Readers’ letters - December 16

A reader calls the response of some customers to the 5p carrier bag charge as 'absurd'. See letter
A reader calls the response of some customers to the 5p carrier bag charge as 'absurd'. See letter

Absurdity of 5p response

This autumn, a five pence mandatory charge was introduced for single use carrier bags.

Its aim is to reduce the number of bags that end up in landfill or scattered around our streets and rivers killing wildlife and costing taxpayers millions of pounds to clean-up.

In 2014, as a conservative estimate, some seven billion bags were issued by supermarkets in England. These bags blight our towns and countryside.

They are used on average for 30 minutes but can take hundreds of years to degrade.

Similar charges in Ireland and Wales have resulted in an 80 per cent reduction in the number of carrier bags issued. A number of European states have had similar results.

In the past month I have been told by employees in supermarkets and retail shops of the numerous complaints made by shoppers on being told they had to pay 5p for a carrier bag. Some beggar belief.

Here is a small sample:

a) A customer was in the process of buying a computer for over £1,100. On being told he had to pay 5p for a bag, he objected strongly and walked out without the computer.

b) A lady refused to buy two dresses because of the bag charge.

c) An employee was abused in a well-known supermarket by an angry customer when told that by law 5p had to be added to the bill for a bag.

The groceries were replaced and the customer walked out.

To object to paying 5p in a good cause is, frankly, absurd.

Years ago we all had our own bags.

Is it too much to ask that we do so again?

I wonder if there would be the same reaction if 5p was added to a pint of beer or a packet of cigarettes?

Dr Barry Clayton

Address supplied

Still miss my husband

It is four years now this Christmas Eve since my husband died. He had Alzheimer’s for eight years.

I miss him as much now as four years ago when he died, although realistically I had lost him those eight years before. Does one EVER come to terms with the loss of a partner ?

There is always some moment every day when I think of him and wish he were still here. May a cure be found soon for this dreadful disease and it will be beaten.
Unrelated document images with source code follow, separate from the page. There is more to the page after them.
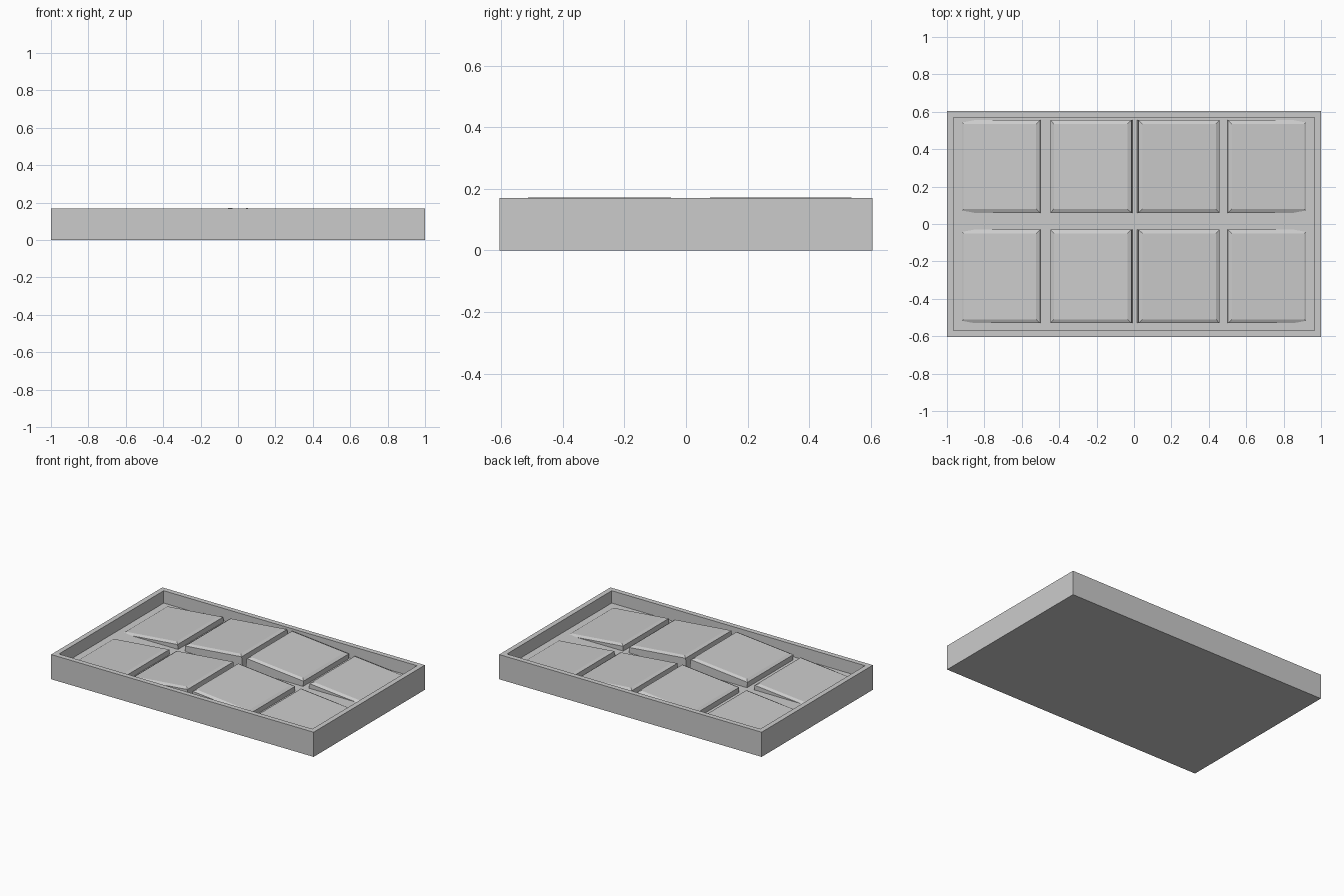
import bpy, bmesh, math
from mathutils import Matrix

if "Cube" in bpy.data.objects:
    bpy.data.objects.remove(bpy.data.objects["Cube"])

grey = bpy.data.materials.new("light_grey")
grey.diffuse_color = (0.6, 0.6, 0.6, 1)
grey.use_nodes = True
grey.node_tree.nodes["Principled BSDF"].inputs["Base Color"].default_value = grey.diffuse_color

W, D, H = 1.0, 0.605, 0.17       # tray half width, half depth, height
RIM, FLOOR = 0.035, 0.085        # wall thickness, inner floor height
TILT = math.atan(0.094)          # slope of the tiles
PEAK_X, PEAK_Z = 0.035, 0.172    # highest point of the tile tops


def finish(name, bm):
    bmesh.ops.recalc_face_normals(bm, faces=bm.faces)
    mesh = bpy.data.meshes.new(name)
    bm.to_mesh(mesh)
    bm.free()
    mesh.materials.append(grey)
    obj = bpy.data.objects.new(name, mesh)
    bpy.context.collection.objects.link(obj)
    return obj


def rings_solid(bm, rings):
    """Skin stacked rectangles (x0, x1, y0, y1, z) into a closed solid."""
    loops = []
    for x0, x1, y0, y1, z in rings:
        loops.append([bm.verts.new(p) for p in
                      ((x0, y0, z), (x1, y0, z), (x1, y1, z), (x0, y1, z))])
    for a, b in zip(loops, loops[1:]):
        for i in range(4):
            j = (i + 1) % 4
            bm.faces.new((a[i], a[j], b[j], b[i]))
    bm.faces.new(loops[0])
    bm.faces.new(loops[-1])


# Open tray: outer wall, rim, inner wall and raised floor
bm = bmesh.new()
w, d = W - RIM, D - RIM
rings_solid(bm, [(-W, W, -D, D, 0), (-W, W, -D, D, H),
                 (-w, w, -d, d, H), (-w, w, -d, d, FLOOR)])
finish("tray", bm)


# Sloped tile with chamfered top edges, sunk into the tray floor
def tile(name, x0, x1, y0, y1, thickness):
    bm = bmesh.new()
    c = 0.02
    rings_solid(bm, [(x0, x1, y0, y1, -thickness), (x0, x1, y0, y1, -0.01),
                     (x0 + c, x1 - c, y0 + c, y1 - c, 0)])
    side = 1 if x0 > 0 else -1
    pivot = Matrix.Translation((side * PEAK_X, 0, PEAK_Z))
    turn = pivot @ Matrix.Rotation(side * TILT, 4, 'Y') @ \
        Matrix.Translation((-side * PEAK_X, 0, 0))
    bmesh.ops.transform(bm, matrix=turn, verts=bm.verts)
    finish(name, bm)


columns = [(-0.935, -0.505, 0.06), (-0.45, -0.015, 0.1),
           (0.025, 0.46, 0.1), (0.505, 0.935, 0.06)]
rows = [("front", -0.53, -0.03), ("back", 0.06, 0.555)]
for row, y0, y1 in rows:
    for i, (x0, x1, t) in enumerate(columns):
        tile(f"{row}_tile_{i + 1}", x0, x1, y0, y1, t)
I guess it is more poignant to me because of the time of the year.

Thank God for my family and my friends.

To anyone who has lost a loved one in this way I say “There will be a cure one day”. We have to hope and pray for those who still suffer, either themselves, or their loved ones.

Joan Bithell

Address supplied

Euro trains are better

I have just had a go at Belgian state railways, travelling 
from Brugge to Oostende and 

The first thing that impressed me was how clean the trains were.

They were also speedy, reliable, punctual, spacious, cheap – all the things our trains are not.

They even had wi-fi.

I am also told that German, French and Dutch state railways are just as impressive.

It makes quite a change when foreign governments realise the value of strategic industries like the railways.

It is a great pity that the British government cannot run the shambles which is our railways which still run with rolling stock built in the 1980s.

Mr Cameron take note.

Melvyne Smart via email